## Exercise goal
Wherever a line in the material contains the word "last", copy that line.
+++ Exercise data +++
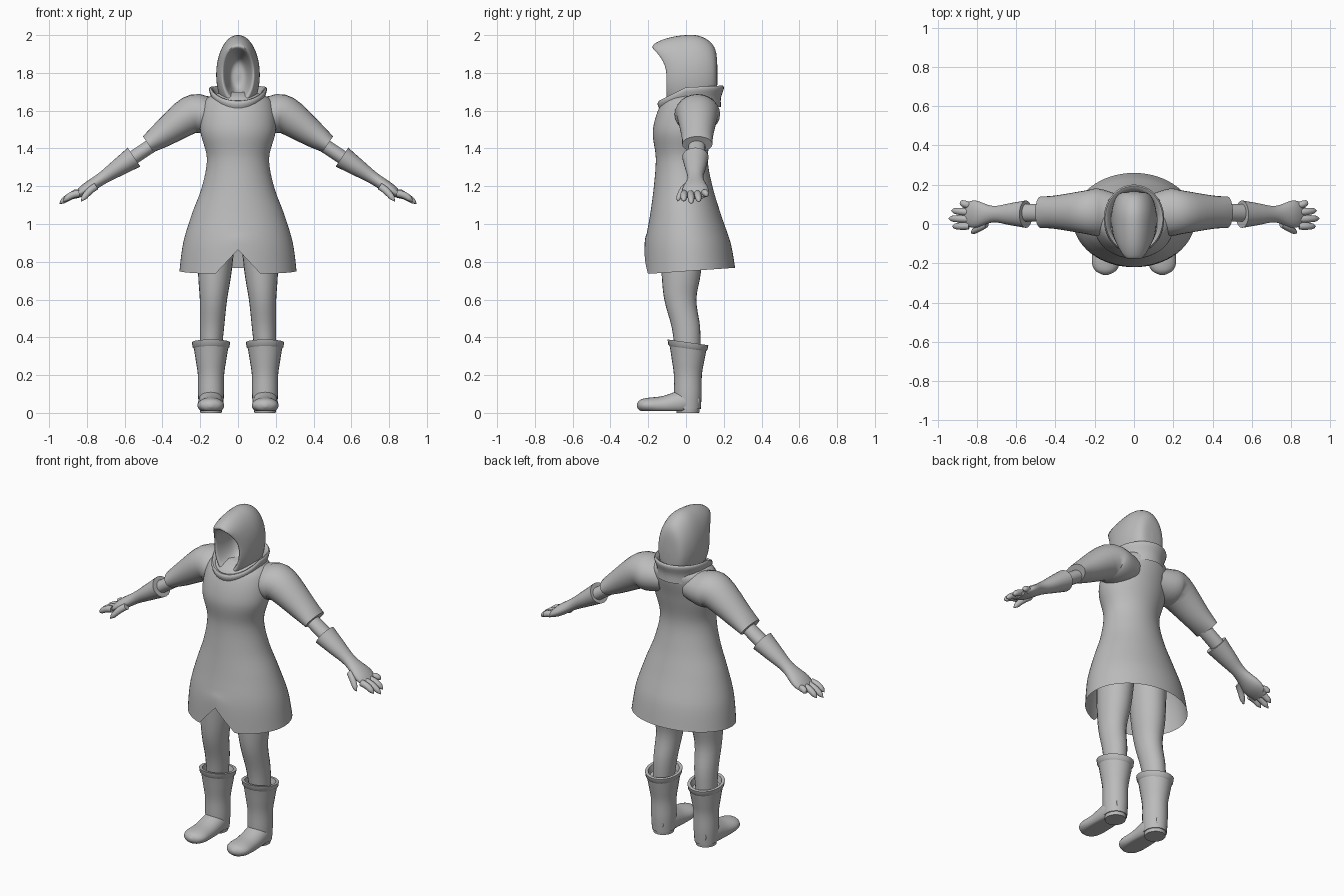
import bpy, bmesh
from math import sin, cos, pi
from mathutils import Vector

cube = bpy.data.objects.get("Cube")
if cube:
    bpy.data.objects.remove(cube, do_unlink=True)

X, Y, Z = Vector((1, 0, 0)), Vector((0, 1, 0)), Vector((0, 0, 1))

colour = (.5, .5, .5, 1)
grey = bpy.data.materials.new("plain grey")
grey.use_nodes = True
grey.diffuse_color = colour
grey.node_tree.nodes["Principled BSDF"].inputs["Base Color"].default_value = colour

parts = []


def clamp(value):
    return max(0, min(1, value))


def spline_sections(sections, steps):
    """Smoothly fill in the sections between the given ones."""
    filled = []
    last = len(sections) - 1
    for i in range(last):
        near = [sections[max(0, min(last, i + offset))] for offset in (-1, 0, 1, 2)]
        for step in range(steps):
            t = step / steps
            filled.append([b + t / 2 * (c - a + t * (2 * a - 5 * b + 4 * c - d + t * (3 * (b - c) + d - a)))
                           for a, b, c, d in zip(*near)])
    return filled + [list(sections[-1])]


def loft(name, sections, u=Y, v=None, sides=24, steps=4, cap_start=True, cap_end=True, mirror=1, shape=None):
    """Skin elliptical sections given as (x, y, z, radius along u, radius along v)."""
    sections = spline_sections(sections, steps)
    bm = bmesh.new()
    rings = []
    for i, (x, y, z, radius_u, radius_v) in enumerate(sections):
        across = v
        if across is None:
            before, after = sections[max(i - 1, 0)], sections[min(i + 1, len(sections) - 1)]
            across = (Vector(after[:3]) - Vector(before[:3])).cross(u).normalized()
        ring = []
        for k in range(sides):
            angle = 2 * pi * k / sides
            point = Vector((x, y, z)) + u * radius_u * cos(angle) + across * radius_v * sin(angle)
            if shape:
                shape(point)
            point.x *= mirror
            ring.append(bm.verts.new(point))
        rings.append(ring)
    for ring, following in zip(rings, rings[1:]):
        for k in range(sides):
            after = (k + 1) % sides
            bm.faces.new((ring[k], ring[after], following[after], following[k]))
    if cap_start:
        bm.faces.new(rings[0])
    if cap_end:
        bm.faces.new(rings[-1])
    bmesh.ops.recalc_face_normals(bm, faces=bm.faces)
    mesh = bpy.data.meshes.new(name)
    bm.to_mesh(mesh)
    bm.free()
    mesh.materials.append(grey)
    part = bpy.data.objects.new(name, mesh)
    bpy.context.collection.objects.link(part)
    parts.append(part)


# Shaping rules, each moving one point in place
def shape_hem(point):
    """Tilt the hem and cut the pointed notch at its front."""
    fade = clamp((.95 - point.z) / .2)
    point.z += fade * .07 * point.y
    if point.y < 0:
        point.z += fade * .13 * clamp(1 - abs(point.x) / .12)


def shape_collar(point):
    point.z += point.y * (.5 if point.y < 0 else .05)


def shape_hood(point):
    """Pull the top of the opening forward into a peak."""
    point.y += .7 * min(0, point.y) * clamp((point.z - 1.79) / .14) ** 2


def shape_boot_top(point):
    point.z -= .14 * point.y * clamp((point.z - .2) / .12)


def shape_sole(point):
    point.z = max(point.z, .01)


# Tunic: evenly spaced rings from the open hem to the neck
half_widths = (.31, .29, .245, .19, .165, .2, .18, .08)
fronts = (.22, .215, .19, .17, .16, .175, .125, .05)
backs = (.26, .235, .185, .14, .115, .14, .17, .11)
tunic = [(0, (back - front) / 2, min(.75 + .15 * i, 1.7), (back + front) / 2, width)
         for i, (width, front, back) in enumerate(zip(half_widths, fronts, backs))]
loft("tunic", tunic, v=X, sides=64, steps=6, cap_start=False, shape=shape_hem)

# Collar: a flared band, rolled inward, as (height, scale)
collar = ((1.61, 1), (1.66, 1), (1.71, 1.1), (1.72, 1), (1.66, .75))
loft("collar", [(0, .025, z, .16 * scale, .14 * scale) for z, scale in collar],
     v=X, sides=40, steps=3, cap_start=False, cap_end=False, shape=shape_collar)

# Hood: from the inner hollow, over the rim, to the back, as (depth, scale)
hood = ((.03, .02), (.02, .35), (-.08, .6), (-.1, .67), (-.1, .77), (-.06, .92),
        (0, 1), (.07, .98), (.13, .82), (.16, .55), (.167, .02))
loft("hood", [(0, y, 1.79, .115 * scale, .21 * scale) for y, scale in hood],
     u=X, v=Z, sides=40, shape=shape_hood)


# The arm slopes straight down from the shoulder
def sleeve_height(x):
    return min(1.58, 1.75 - .69 * x)


def glove_height(x):
    return 1.72 - .665 * x


def arm(name, rows, height, y, mirror):
    """Rows are (x, depth radius, thickness radius)."""
    loft(name, [(x, y, height(x), depth, thick) for x, depth, thick in rows], mirror=mirror)


def column(name, rows, mirror, **options):
    """Upright boot piece from (z, depth radius) rows."""
    loft(name, [(.143, .01, z, depth, .94 * depth) for z, depth in rows], v=X, mirror=mirror, **options)


def finger(name, base, tip, mirror):
    """Slightly arched digit with a rounded tip."""
    sections = []
    count = 6
    for i in range(count + 1):
        t = i / count
        point = Vector(base).lerp(Vector(tip), t) + Z * .01 * sin(pi * t)
        radius = .001 + .018 * (1 - t ** 4) ** .5
        sections.append((*point, radius, radius))
    loft(name, sections, sides=12, steps=2, mirror=mirror)


for mirror, label in ((1, "left"), (-1, "right")):
    # Arm and hand
    arm(label + "_sleeve", ((.08, .09, .08), (.18, .12, .1), (.25, .11, .1), (.4, .085, .07), (.475, .08, .05)),
        sleeve_height, .06, mirror)
    arm(label + "_forearm", ((.43, .045, .037), (.6, .045, .037)), glove_height, .057, mirror)
    arm(label + "_gauntlet", ((.55, .07, .06), (.63, .056, .047), (.72, .042, .033), (.81, .07, .03), (.87, .05, .01)),
        glove_height, .05, mirror)

    # Fingers
    finger(label + "_thumb", (.75, 0, 1.2), (.83, -.045, 1.12), mirror)
    for i, (digit, reach) in enumerate({"index": .925, "middle": .945, "ring": .93, "little": .885}.items()):
        base = (.84, .035 * i - .01, glove_height(.84))
        tip = (reach, .04 * i - .012, glove_height(reach) + .015)
        finger(f"{label}_{digit}_finger", base, tip, mirror)

    # Leg, as (z, y, depth radius)
    leg = ((1, -.02, .12), (.75, -.025, .105), (.6, -.03, .085), (.45, 0, .075), (.3, .01, .065))
    loft(label + "_leg", [(.16 - .05 * z, y, z, depth, .85 * depth) for z, y, depth in leg],
         v=X, mirror=mirror)

    # Boot
    column(label + "_boot_shaft", ((.02, .068), (.1, .073), (.2, .074), (.28, .086), (.35, .098)), mirror,
           cap_end=False, shape=shape_boot_top)
    column(label + "_boot_lip", ((.34, .095), (.35, .104), (.375, .108), (.375, .09), (.34, .08)), mirror,
           steps=1, cap_start=False, shape=shape_boot_top)
    column(label + "_heel", ((0, .06), (.04, .065)), mirror, steps=1)

    # Foot, as (y, width radius, height radius), rising towards the ankle
    foot = ((.07, .04, .04), (0, .065, .07), (-.12, .068, .05), (-.2, .07, .04), (-.24, .05, .03), (-.26, .01, .01))
    loft(label + "_foot", [(.144, y, .04 + .15 * max(0, y + .12), width, height) for y, width, height in foot],
         u=X, v=Z, mirror=mirror, shape=shape_sole)

# Smooth shading that keeps sharp rims
bpy.ops.object.select_all(action="DESELECT")
for part in parts:
    part.select_set(True)
bpy.context.view_layer.objects.active = parts[0]
bpy.ops.object.shade_smooth_by_angle(angle=.8)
+++
## Task result
    last = len(sections) - 1
    for i in range(last):
        near = [sections[max(0, min(last, i + offset))] for offset in (-1, 0, 1, 2)]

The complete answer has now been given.